Many organizations are beginning to think of security as more than just being reactive to IT security issues, to being proactive, anticipating and planning for security issues, and building a culture that makes cybersecurity a top priority company-wide. According to a recent Forbes magazine article, building a strong cybersecurity culture is the most critical element in an organization’s security strategy.
This article will highlight the growth of cybercrime issues and how often, employees unknowingly cause those issues. It will also define what a culture of security is, its importance, and finally how to help foster that culture of security company-wide.
We’re all human, but we can all work together to reduce cybercrime
According to the Verizon 2021 Data Breach Report 85% of data breaches are caused by social engineering or human error. This makes it clear that organizations can’t afford to neglect the importance of the human side of cybersecurity.
People are every organization’s weakest link, but also its greatest asset. It’s important that every organization have a strong defense and create a “human firewall” to guard against cyber threats and any other potentially malicious activity.
What is a culture of security and how can you help foster it?
So exactly what comprises an organization’s security culture?
It’s the beliefs, customs and behaviors of employees and leadership that influence its security. A sustainable security culture is one where organizations intentionally and actively work to establish security-related values. Instead of just enforcing cybersecurity training and requiring new employees to sit through long cybersecurity training sessions, companies need to establish a culture of security; a culture where values are demonstrated by employees and leadership in a way that new employees see it and emulate it. Everyone in the organization needs a “trust but verify” philosophy at all times.
Dispelling some common myths about building a culture of security

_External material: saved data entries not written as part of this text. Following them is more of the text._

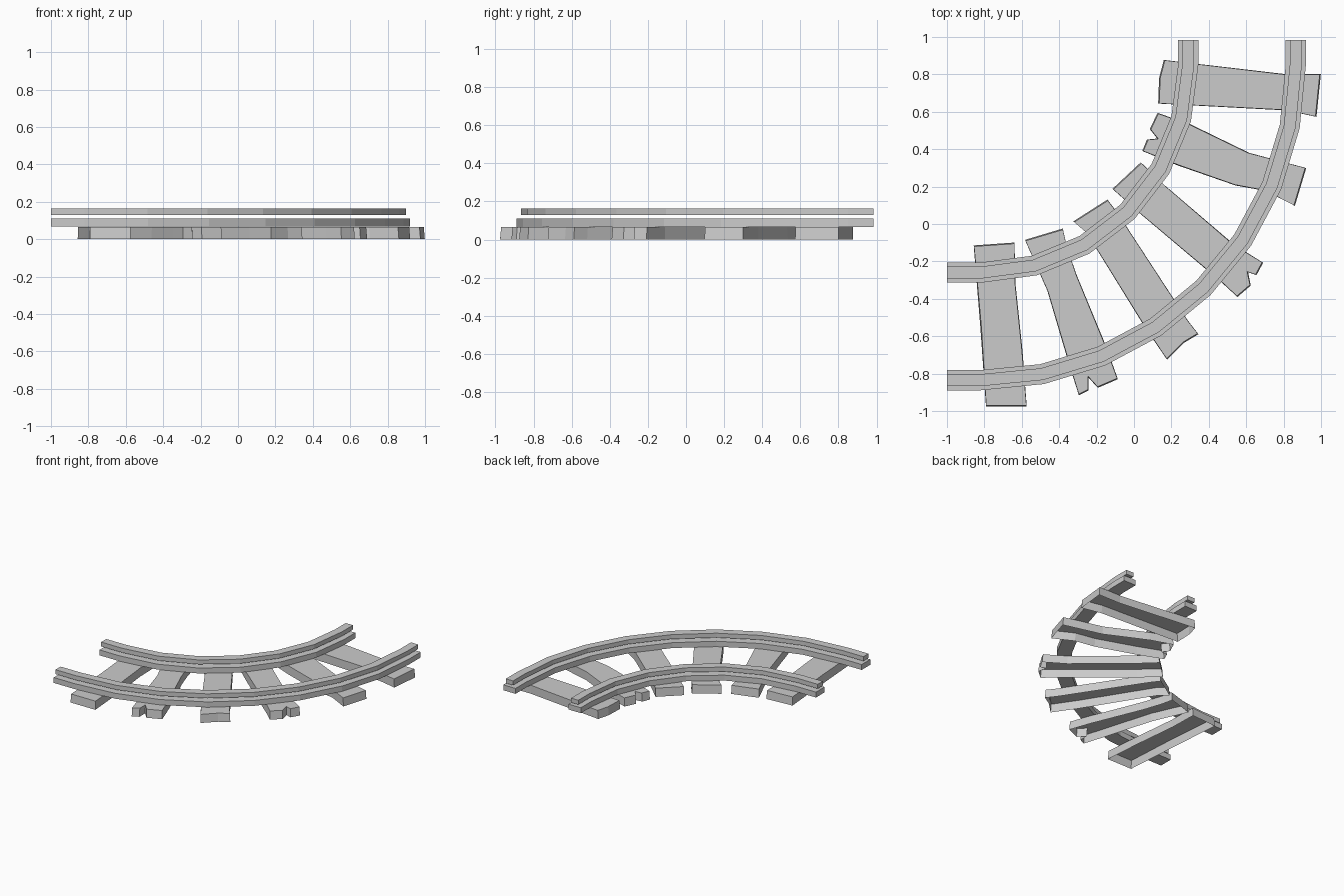
import bpy, bmesh
from math import sin, cos, pi
from mathutils import Vector

cube = bpy.data.objects.get("Cube")
if cube:
    bpy.data.objects.remove(cube)

# One plain grey for the whole track
grey = bpy.data.materials.new("track_grey")
grey.use_nodes = True
color = (0.6, 0.6, 0.6, 1)
grey.diffuse_color = color
grey.node_tree.nodes["Principled BSDF"].inputs["Base Color"].default_value = color

CENTRE = Vector((-0.82, 0.85))      # centre of the bend
X_END, Y_END = -1.0, 0.985          # where the straight rail ends stop
SLEEPER_TOP = 0.066


def finish(name, bm):
    bmesh.ops.recalc_face_normals(bm, faces=bm.faces)
    mesh = bpy.data.meshes.new(name)
    bm.to_mesh(mesh)
    bm.free()
    mesh.materials.append(grey)
    obj = bpy.data.objects.new(name, mesh)
    bpy.context.collection.objects.link(obj)
    return obj


def rail_strip(name, radius, half_width, z0, z1, segments):
    """Rectangular bar following a quarter bend with short straight ends."""
    bm = bmesh.new()

    def section(x, y, outward):
        return [bm.verts.new((x + outward[0] * w, y + outward[1] * w, z))
                for w, z in ((-half_width, z0), (half_width, z0),
                             (half_width, z1), (-half_width, z1))]

    rings = [section(X_END, CENTRE.y - radius, (0, -1))]
    for i in range(segments + 1):
        a = i / segments * pi / 2
        out = (sin(a), -cos(a))
        rings.append(section(CENTRE.x + radius * out[0], CENTRE.y + radius * out[1], out))
    rings.append(section(CENTRE.x + radius, Y_END, (1, 0)))

    for r, s in zip(rings, rings[1:]):
        for k in range(4):
            n = (k + 1) % 4
            bm.faces.new((r[k], r[n], s[n], s[k]))
    bm.faces.new(rings[0])
    bm.faces.new(rings[-1])
    finish(name, bm)


def sleeper(name, *outline):
    """Rough plank shell, open underneath, with slightly splayed sides."""
    bm = bmesh.new()
    mid = sum((Vector(p) for p in outline), Vector((0, 0))) / len(outline)
    top, foot = [], []
    for p in outline:
        p = Vector(p)
        spread = p + (p - mid).normalized() * 0.006
        top.append(bm.verts.new((p.x, p.y, SLEEPER_TOP)))
        foot.append(bm.verts.new((spread.x, spread.y, 0)))
    bm.faces.new(top)
    for i in range(len(top)):
        j = (i + 1) % len(top)
        bm.faces.new((top[i], foot[i], foot[j], top[j]))
    obj = finish(name, bm)
    # Keep the top facing up on the open shell
    if obj.data.polygons[0].normal.z < 0:
        obj.data.flip_normals()


# Rails: wide foot and a narrower floating head
for side, radius, segments in (("inner", 1.11, 6), ("outer", 1.685, 8)):
    rail_strip(side + "_rail_foot", radius, 0.054, 0.067, 0.11, segments)
    rail_strip(side + "_rail_head", radius, 0.032, 0.129, 0.164, segments)

# Sleepers, from the back end round to the side end
sleeper("sleeper_back", (.165, .875), (.8, .8), (.993, .8), (.97, .575),
        (.81, .61), (.135, .645), (.14, .78))
sleeper("sleeper_notched_inside", (.13, .59), (.3, .53), (.61, .38), (.915, .3),
        (.855, .1), (.7, .18), (.54, .21), (.24, .315), (.05, .39),
        (.075, .45), (.13, .455), (.09, .505))
sleeper("sleeper_split_corner", (.04, .325), (.17, .2), (.53, -.11), (.685, -.205),
        (.65, -.27), (.605, -.255), (.62, -.325), (.55, -.385), (.47, -.31),
        (.03, .06), (-.11, .185))
sleeper("sleeper_middle", (-.14, .125), (-.09, .06), (.285, -.515), (.34, -.585),
        (.265, -.63), (.175, -.72), (.06, -.55), (-.25, -.05), (-.32, .01))
sleeper("sleeper_notched_outside", (-.38, -.03), (-.36, -.12), (-.31, -.27),
        (-.15, -.66), (-.09, -.825), (-.195, -.87), (-.245, -.815), (-.245, -.885),
        (-.295, -.91), (-.35, -.73), (-.46, -.36), (-.58, -.09))
sleeper("sleeper_side", (-.64, -.105), (-.635, -.33), (-.6, -.67), (-.575, -.97),
        (-.79, -.97), (-.815, -.56), (-.855, -.12))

Attitudes about cybersecurity can’t be changed without executive buy in and support. Cybersecurity isn’t just IT’s responsibility. Rather, security should be viewed as the responsibility of every employee. All employees need to work with the organization and IT department to keep the company safe. If employees believe data security is only IT’s responsibility, they won’t understand the role they play.
Many employees think they aren’t important enough to be the target of cyber attackers, but all employees could be a weak link that exposes sensitive company data and provides bad actors with an “in” to the company. By dispelling these types of misconceptions, organizations can help employees understand how data security applies to their role in the company as well as their life at home. Security awareness is not something you can just set up and then forget and leave behind. It is an ongoing effort.

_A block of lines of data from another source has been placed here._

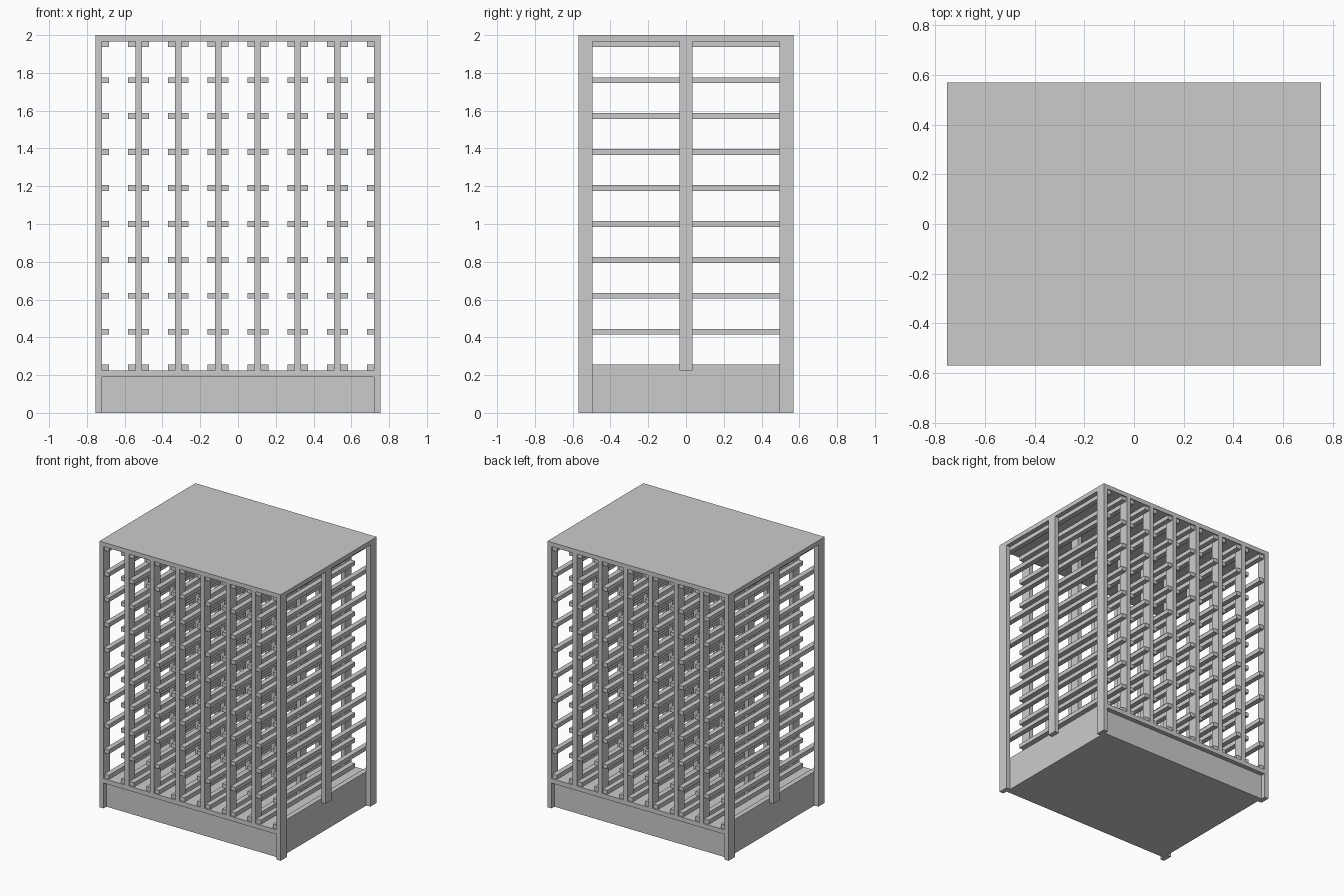
import bpy

if "Cube" in bpy.data.objects:
    bpy.data.objects.remove(bpy.data.objects["Cube"])

HX, HY, H = 0.754, 0.57, 2.0      # half width, half depth, height
T = 0.034                         # board thickness
POST_D = 0.075                    # post depth
SHELF_TOP = 0.224
TOP_UNDER = H - 0.033
COLS, ROWS = 8, 10
RUN_W, RUN_H = 0.038, 0.031       # runner section
RUN_HY = 0.56                     # runner half length


def box(name, x0, x1, y0, y1, z0, z1):
    v = [(x, y, z) for x in (x0, x1) for y in (y0, y1) for z in (z0, z1)]
    f = [(0, 1, 3, 2), (4, 6, 7, 5), (0, 4, 5, 1),
         (2, 3, 7, 6), (0, 2, 6, 4), (1, 5, 7, 3)]
    me = bpy.data.meshes.new(name)
    me.from_pydata(v, [], f)
    ob = bpy.data.objects.new(name, me)
    bpy.context.collection.objects.link(ob)
    return ob


# Top board, recessed plinth and bottom shelf
box("top_board", -HX, HX, -HY, HY, TOP_UNDER, H)
box("plinth", -HX + T, HX - T, -HY + T, HY - T, 0, SHELF_TOP - T)
box("bottom_shelf", -HX + T, HX - T, -HY, HY, SHELF_TOP - T, SHELF_TOP)

pitch = (2 * HX - T) / (COLS - 1)
step = (TOP_UNDER - RUN_H - SHELF_TOP) / (ROWS - 1)
for c in range(COLS):
    x = -HX + T / 2 + c * pitch
    first, last = c == 0, c == COLS - 1

    # Uprights: front, middle, back; the corner ones reach the floor
    for label, y, depth in (("front", -HY + POST_D / 2, POST_D),
                            ("middle", 0, 0.07),
                            ("back", HY - POST_D / 2, POST_D)):
        corner = (first or last) and label != "middle"
        box(label + "_upright", x - T / 2, x + T / 2, y - depth / 2, y + depth / 2,
            0 if corner else SHELF_TOP, TOP_UNDER)

    # Tray runners on the inward sides of each upright row
    for side in (-1, 1):
        if (first and side < 0) or (last and side > 0):
            continue
        a, b = sorted((x + side * T / 2, x + side * (T / 2 + RUN_W)))
        for r in range(ROWS):
            z = SHELF_TOP + r * step
            box("runner", a, b, -RUN_HY, RUN_HY, z, z + RUN_H)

These are just a few examples of what WIN does to help create a culture of security
- Emails sent to individuals in the company contain reminders to hover and verify links.
- Co-workers reach out to one another through a second means of communication to verify an attachment is legitimate before opening.
- Each month the security team provides a security update during all-staff meetings.
- A clean desk policy ensures no sensitive data is left out in the open.
- Company policy requires that all users lock their computers when they walk away.
- Reporting phishing emails and the reporting of other suspicious events are celebrated.
- Security training is continuous.
- The security team helps staff understand that attackers are very deliberate to hide malicious activity. It is difficult for a user to know if an attachment or website did something malicious, but the sooner IT can respond to a potential security event, the less damage the attackers can do.
- Company leadership creates an environment that makes users feel safe and encouraged to report mistakes and potential compromises.
Building a culture of security involves more than just simulated phishing emails
Creating a culture of security is more than just learning how to identify phishing emails. It also includes physical safety, such as who is allowed to enter the building and what should be done with IT equipment that is found at the office or is received in the mail, for example a USB drive.
Ready to learn more?
If you have questions or you’d like to learn more about creating a culture of security, get in touch with us for a no-obligation consultation.